African-American women have disproportionate rates of hypertension that can be further complicated as they transition through menopause. Stress, coupled with depression and hypertension in perimenopausal African-American women has not been fully explored. This study examines the associations of stress, depression, and social support on systolic blood pressure (SBP) among a sample of 184 perimenopausal African-American women. We used descriptive statistics, Pearson’s correlation, and logistic regression to analyze data stratified by menopausal status (perimenopausal or menopausal) and SBP status (130 mmHg). Women classified as menopausal reported higher levels of stress and depressive symptoms, and lower levels of social support. Age, body mass index (BMI), health insurance, and perceived health status were significant predictors of SBP in menopausal women. Stress, depression, and social support did not play a role in SBP. It is necessary that future research focus on reducing cardiovascular risk include addressing menopausal health.
About The Author

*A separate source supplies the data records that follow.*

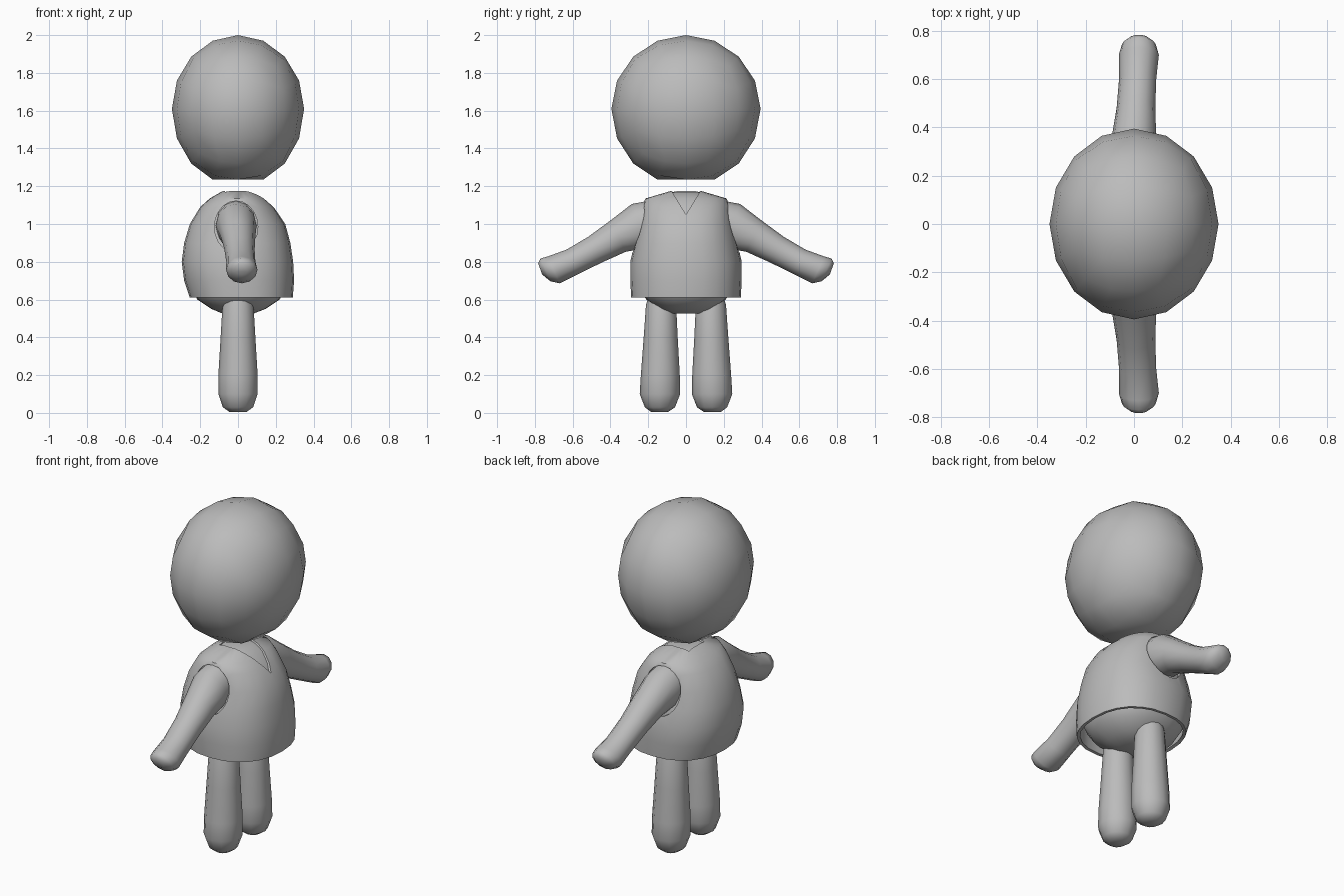
import bpy, bmesh, math
from mathutils import Vector

if "Cube" in bpy.data.objects:
    bpy.data.objects.remove(bpy.data.objects["Cube"])

grey = bpy.data.materials.new("plain grey")
grey.diffuse_color = (0.5, 0.5, 0.5, 1)
grey.use_nodes = True
grey.node_tree.nodes["Principled BSDF"].inputs["Base Color"].default_value = grey.diffuse_color


def finish(name, bm, angle=60):
    bmesh.ops.recalc_face_normals(bm, faces=bm.faces)
    me = bpy.data.meshes.new(name)
    bm.to_mesh(me)
    bm.free()
    me.materials.append(grey)
    ob = bpy.data.objects.new(name, me)
    bpy.context.collection.objects.link(ob)
    smooth(ob, angle)
    return ob


def smooth(ob, angle):
    bpy.ops.object.select_all(action='DESELECT')
    ob.select_set(True)
    bpy.context.view_layer.objects.active = ob
    bpy.ops.object.shade_smooth_by_angle(angle=math.radians(angle))


def loft(rings, cap_start=True, cap_end=True):
    """Skin a list of vertex rings with quads."""
    bm = bmesh.new()
    vs = [[bm.verts.new(p) for p in r] for r in rings]
    n = len(vs[0])
    for a, b in zip(vs, vs[1:]):
        for i in range(n):
            bm.faces.new((a[i], a[(i + 1) % n], b[(i + 1) % n], b[i]))
    if cap_start:
        bm.faces.new(vs[0])
    if cap_end:
        bm.faces.new(vs[-1])
    return bm


def spow(v, e):
    return math.copysign(abs(v) ** e, v)


def torso_ring(z, x0, x1, ry, inset=0.0, n=24, power=2.3):
    """Rounded-square ring from x0 to x1 and -ry to ry."""
    cx, rx, ry = (x0 + x1) / 2, (x1 - x0) / 2 - inset, ry - inset
    return [(cx + rx * spow(math.cos(t), 2 / power), ry * spow(math.sin(t), 2 / power), z)
            for t in (2 * math.pi * i / n for i in range(n))]


# Head: rounded cube, flattened underneath
bm = bmesh.new()
bmesh.ops.create_cube(bm, size=2)
bmesh.ops.subdivide_edges(bm, edges=bm.edges[:], cuts=3, use_grid_fill=True)
for v in bm.verts:
    d = Vector([math.tan(c * math.pi / 4) for c in v.co]).normalized()
    rz = 0.39 if d.z > 0 else 0.41
    v.co = (0.35 * d.x, 0.395 * d.y, max(1.235, 1.61 + rz * d.z))
finish("head", bm, 80)

# Shirt: shell with armholes and a V neck
profile = [(0.61, -0.255, 0.29, 0.29), (0.70, -0.285, 0.297, 0.295), (0.80, -0.298, 0.292, 0.295),
           (0.90, -0.285, 0.277, 0.272), (1.00, -0.255, 0.25, 0.25), (1.09, -0.2, 0.19, 0.232),
           (1.135, -0.15, 0.14, 0.215), (1.175, -0.08, 0.075, 0.08)]
shirt = finish("shirt", loft([torso_ring(*p) for p in profile], cap_start=False))
m = shirt.modifiers.new("thickness", 'SOLIDIFY')
m.thickness, m.offset = 0.018, -1


def oval(y, rx, rz):
    return [(-0.01 + rx * math.cos(t), y, 0.985 + rz * math.sin(t))
            for t in (2 * math.pi * i / 20 for i in range(20))]


cutters = [finish("armhole_cutter", loft([oval(s * 0.14, 0.115, 0.137), oval(s * 0.5, 0.115, 0.137)]))
           for s in (-1, 1)]
vee = [(-0.085, 1.2), (-0.07, 1.165), (0, 1.05), (0.07, 1.165), (0.085, 1.2)]
cutters.append(finish("neck_cutter", loft([[(x, y, z) for y, z in vee] for x in (-0.07, 0.5)])))
bpy.context.view_layer.objects.active = shirt
for c in cutters:
    b = shirt.modifiers.new("cut", 'BOOLEAN')
    b.operation, b.solver, b.object = 'DIFFERENCE', 'EXACT', c
for name in [m.name for m in shirt.modifiers]:
    bpy.ops.object.modifier_apply(modifier=name)
for c in cutters:
    bpy.data.objects.remove(c)
smooth(shirt, 45)

# Body: rounded bottom below the hem, follows the shirt above
rings = [torso_ring(*p) for p in [(0.525, -0.08, 0.08, 0.08), (0.55, -0.14, 0.145, 0.14),
                                  (0.60, -0.215, 0.22, 0.21), (0.66, -0.25, 0.255, 0.25)]]
rings += [torso_ring(p[0], *p[1:], inset=0.014) for p in profile[2:-1]]
rings.append(torso_ring(1.167, -0.075, 0.07, 0.075))
finish("body", loft(rings))


def limb(name, stations, side, n=12):
    """Tube through (centre, cross radius x, second radius, axis) stations, mirrored by side."""
    out = []
    for (x, y, z), rx, r2, a in stations:
        ca, sa = math.cos(math.radians(a)), math.sin(math.radians(a))
        out.append([(x + rx * math.cos(t), side * (y + r2 * math.sin(t) * sa), z + r2 * math.sin(t) * ca)
                    for t in (2 * math.pi * i / n for i in range(n))])
    finish(name, loft(out), 70)


arm = [((-0.01, 0.15, 1.01), 0.105, 0.12, 12), ((-0.01, 0.24, 0.99), 0.108, 0.125, 22),
       ((0.0, 0.36, 0.935), 0.092, 0.092, 28), ((0.008, 0.48, 0.865), 0.08, 0.077, 30),
       ((0.015, 0.60, 0.80), 0.077, 0.072, 27), ((0.02, 0.70, 0.757), 0.083, 0.078, 24),
       ((0.02, 0.744, 0.757), 0.07, 0.066, 24), ((0.02, 0.772, 0.762), 0.036, 0.032, 20)]
leg = [((0, 0.14, 0.005), 0.045, 0.045, 90), ((0, 0.138, 0.03), 0.08, 0.08, 90),
       ((0, 0.138, 0.10), 0.104, 0.107, 90), ((0, 0.136, 0.20), 0.104, 0.103, 90),
       ((0, 0.134, 0.40), 0.092, 0.09, 90), ((0, 0.132, 0.57), 0.082, 0.08, 90),
       ((0, 0.132, 0.64), 0.06, 0.06, 90)]
for side, label in ((-1, "left"), (1, "right")):
    limb(label + "_arm", arm, side)
    limb(label + "_leg", leg, side)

Carolyn H Still,Sadia Tahir,Hossein N Yarandi,Mona Hassan,Faye A Gary
Carolyn H Still
Hossein N Yarandi
Faye A Gary